When we run our application, here is the output:

$ python member_specs_test.py member_specs_data.xml
<?xml version="1.0" ?>
<contact-list locator="http://www.rexx.com/~dkuhlman">
    <description>My list of contacts</description>
    <contact priority="0.050000" color-code="red" id="1">
        <first-name>arlene</first-name>
        <last-name>Allen</last-name>
        <interest>traveling</interest>
        <category>2</category>
    </contact>
</contact-list>
------------------------------------------------------------
<contact-list locator="HTTP://WWW.REXX.COM/~DKUHLMAN">
    <description>MY LIST OF CONTACTS</description>
    <contact priority="0.050000" color-code="RED" id="1">
        <first-name>ARLENE</first-name>
        <last-name>ALLEN</last-name>
        <interest>TRAVELING</interest>
        <category>2</category>
    </contact>
</contact-list>

Notes:

  • The output above shows both before- and after-version of exporting the parsed XML instance document.

8   Some hints

The following hints are offered for convenience. You can discover them for yourself rather easily by inspecting the generated code.

8.1   Children defined with maxOccurs greater than 1

If a child element is defined in the XML schema with maxOccurs="unbounded" or a value of maxOccurs greater than 1, then access to the child is through a list.

8.2   Children defined with simple numeric types

If a child element is defined as a numeric type such as xs:integer, xs:float, or xs:double or as a simple type that is (ultimately) based on a numeric type, then the value is stored (in the Python object) as a Python data type (int, float, etc).

8.3   The type of an element's character content

But, when the element itself is defined as mixed="true" or the element a restriction of and has a simple (numeric) as a base, then the valueOf_ instance variable holds the character content and it is always a string, that is it is not converted.

8.4   Constructors and their default values
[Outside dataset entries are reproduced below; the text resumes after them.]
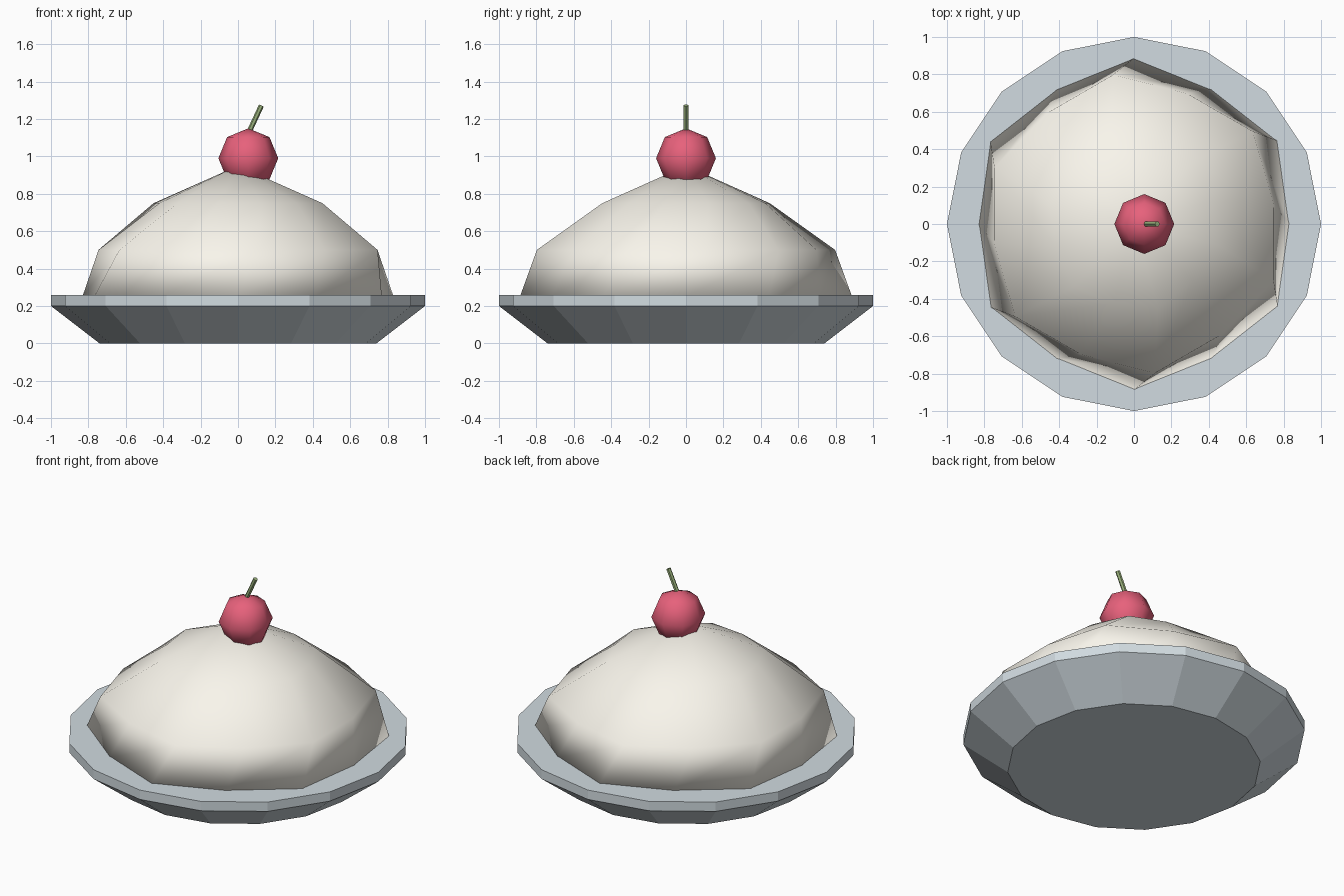
import bpy, bmesh
from math import cos, sin, pi, radians
from mathutils import Vector

if "Cube" in bpy.data.objects:
    bpy.data.objects.remove(bpy.data.objects["Cube"])


def material(name, rgb):
    m = bpy.data.materials.new(name)
    m.diffuse_color = (*rgb, 1)
    m.use_nodes = True
    m.node_tree.nodes["Principled BSDF"].inputs["Base Color"].default_value = m.diffuse_color
    return m


def ring(bm, lobe, valley, z, sides, twist=0):
    # lobe radius on odd corners, valley radius on even ones
    pts = []
    for i in range(sides):
        a = 2 * pi * i / sides + radians(twist)
        r = lobe if i % 2 else valley
        pts.append(bm.verts.new((r * cos(a), r * sin(a), z)))
    return pts


def bridge(bm, low, high):
    n = len(low)
    for i in range(n):
        j = (i + 1) % n
        bm.faces.new((low[i], low[j], high[j], high[i]))


def finish(bm, name, mat, smooth):
    bmesh.ops.recalc_face_normals(bm, faces=bm.faces[:])
    for f in bm.faces:
        f.smooth = smooth
    me = bpy.data.meshes.new(name)
    bm.to_mesh(me)
    bm.free()
    me.materials.append(mat)
    ob = bpy.data.objects.new(name, me)
    bpy.context.collection.objects.link(ob)
    return ob


# pie dish: 16-sided flared tin with a short rim
bm = bmesh.new()
rings = [ring(bm, r, r, z, 16) for r, z in ((0.74, 0), (1, 0.2), (1, 0.26))]
for a, b in zip(rings, rings[1:]):
    bridge(bm, a, b)
bm.faces.new(rings[0])
bm.faces.new(rings[-1])
finish(bm, "dish", material("tin", (0.64, 0.71, 0.75)), False)

# cream mound: twisted six-lobed rings rising to a point
bm = bmesh.new()
profile = ((0.888, 0.832, 0.25), (0.805, 0.753, 0.5), (0.465, 0.437, 0.75))
rings = [ring(bm, lobe, valley, z, 12, 8 * k)
         for k, (lobe, valley, z) in enumerate(profile)]
for a, b in zip(rings, rings[1:]):
    bridge(bm, a, b)
bm.faces.new(rings[0])
tip = bm.verts.new((0, 0, 0.95))
for i in range(12):
    bm.faces.new((rings[-1][i], rings[-1][(i + 1) % 12], tip))
finish(bm, "cream", material("cream", (0.95, 0.92, 0.84)), True)

# cherry
bm = bmesh.new()
bmesh.ops.create_uvsphere(bm, u_segments=8, v_segments=4, radius=0.16)
cherry = finish(bm, "cherry", material("cherry_red", (0.8, 0.12, 0.2)), True)
cherry.location = (0.055, 0, 0.99)

# leaning stem
start, end = Vector((0.05, 0, 1.11)), Vector((0.125, 0, 1.272))
bm = bmesh.new()
bmesh.ops.create_cone(bm, cap_ends=True, segments=6, radius1=0.014,
                      radius2=0.014, depth=(end - start).length)
stem = finish(bm, "stem", material("stem_green", (0.32, 0.44, 0.2)), False)
stem.location = (start + end) / 2
stem.rotation_euler = (end - start).to_track_quat('Z', 'Y').to_euler()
All parameters to the constructors of generated classes have default parameters. Therefore, you can create an "empty" instance of any element by calling the constructor with no parameters.

For example, suppose we have the following XML schema:

<?xml version="1.0"?>
<xs:schema xmlns:xs="http://www.w3.org/2001/XMLSchema">

  <xs:element name="plant-list" type="PlantList" />

  <xs:complexType name="PlantType">
    <xs:sequence>
      <xs:element name="description" type="xs:string" />
        <xs:element name="catagory" type="xs:integer" />
        <xs:element name="fertilizer" type="FertilizerType" maxOccurs="unbounded" />
    </xs:sequence>
    <xs:attribute name="identifier" type="xs:string" />
  </xs:complexType>

  <xs:complexType name="FertilizerType">
    <xs:sequence>
      <xs:element name="name" type="xs:string"/>
      <xs:element name="description" type="xs:string"/>
    </xs:sequence>
    <xs:attribute name="id" type="xs:integer" />
  </xs:complexType>

</xs:schema>

And, suppose we generate a module with the following command line:

$ ./generateDS.py -o garden_api.py garden.xsd

Then, for the element named PlantType in the generated module named garden_api.py, you can create an instance as follows:

>>> import garden_api
>>> plant = garden_api.PlantType()
>>> import sys
>>> plant.export(sys.stdout, 0)
<PlantType/>